**** Extracted material ****

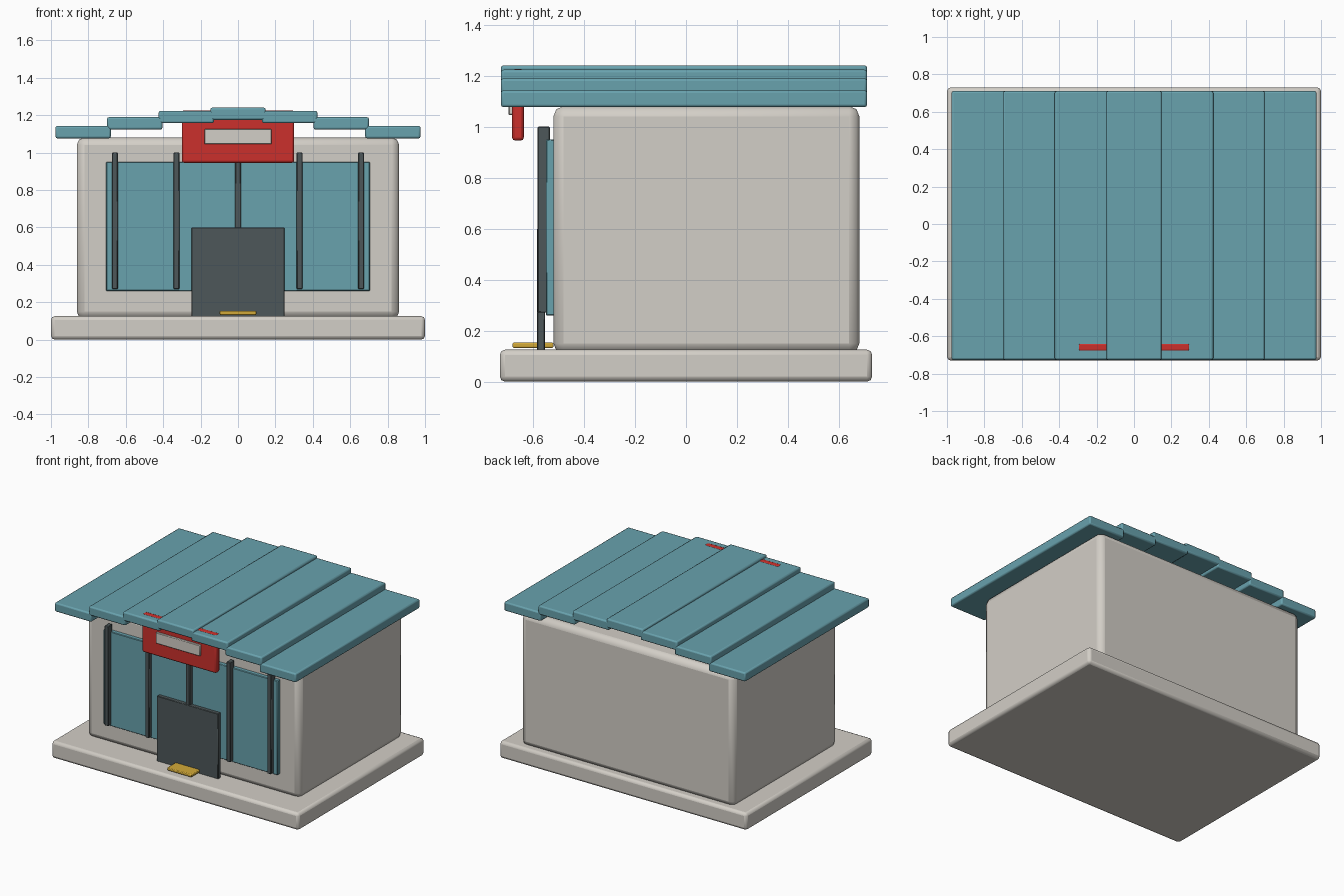
import bpy
import math

if "Cube" in bpy.data.objects:
    bpy.data.objects.remove(bpy.data.objects["Cube"])


def material(name, rgb):
    m = bpy.data.materials.new(name)
    m.diffuse_color = (*rgb, 1)
    m.use_nodes = True
    m.node_tree.nodes["Principled BSDF"].inputs["Base Color"].default_value = m.diffuse_color
    return m


STONE = material("warm_stone", (0.65, 0.62, 0.57))
TEAL = material("teal", (0.14, 0.36, 0.42))
RED = material("red", (0.60, 0.03, 0.025))
DARK = material("charcoal", (0.075, 0.095, 0.10))
YELLOW = material("yellow", (0.65, 0.40, 0.04))


def box(name, x, y, z, mat, bevel=0.0, segments=2):
    """Box from (min, max) ranges per axis, with optional rounded edges."""
    ranges = (x, y, z)
    bpy.ops.mesh.primitive_cube_add(size=1, location=[(a + b) / 2 for a, b in ranges])
    ob = bpy.context.object
    ob.name = name
    ob.scale = [b - a for a, b in ranges]
    bpy.ops.object.transform_apply(location=False, rotation=False, scale=True)
    ob.data.materials.append(mat)
    if bevel:
        bpy.ops.object.shade_smooth_by_angle(angle=math.radians(30))
        mod = ob.modifiers.new("rounded_edges", "BEVEL")
        mod.width = bevel
        mod.segments = segments
    return ob


# Plinth and main building
box("base_slab", (-1, 1), (-0.73, 0.73), (0, 0.125), STONE, 0.02)
box("building_body", (-0.862, 0.862), (-0.52, 0.68), (0.11, 1.08), STONE, 0.04)

# Shop front: glazing, mullions, door and door mat
box("front_glazing", (-0.705, 0.705), (-0.55, -0.515), (0.26, 0.95), TEAL, 0.004, 1)
for i in range(5):
    cx = (i - 2) * 0.329
    box(f"mullion_{i + 1}", (cx - 0.016, cx + 0.016), (-0.582, -0.533),
        (0.27, 1.0), DARK, 0.004, 1)
box("door", (-0.248, 0.248), (-0.584, -0.553), (0.12, 0.60), DARK, 0.003, 1)
box("door_mat", (-0.098, 0.098), (-0.68, -0.52), (0.132, 0.153), YELLOW, 0.005)

# Sign board with a blank plate
box("sign_board", (-0.30, 0.30), (-0.682, -0.636), (0.945, 1.226), RED, 0.012)
box("sign_plate", (-0.18, 0.18), (-0.696, -0.675), (1.045, 1.126), STONE, 0.004, 1)

# Stepped roof slats, highest in the middle
SLAT_TOPS = (1.240, 1.223, 1.189, 1.142)
for i in range(-3, 4):
    cx = i * 0.276
    top = SLAT_TOPS[abs(i)]
    box(f"roof_slat_{i + 4}", (cx - 0.148, cx + 0.148), (-0.726, 0.71),
        (top - 0.066, top), TEAL, 0.01)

****

#### Directions:
Locate the word "STONE" in the records above, and return each line that has it.

#### Answer space:
STONE = material("warm_stone", (0.65, 0.62, 0.57))
box("base_slab", (-1, 1), (-0.73, 0.73), (0, 0.125), STONE, 0.02)
box("building_body", (-0.862, 0.862), (-0.52, 0.68), (0.11, 1.08), STONE, 0.04)
box("sign_plate", (-0.18, 0.18), (-0.696, -0.675), (1.045, 1.126), STONE, 0.004, 1)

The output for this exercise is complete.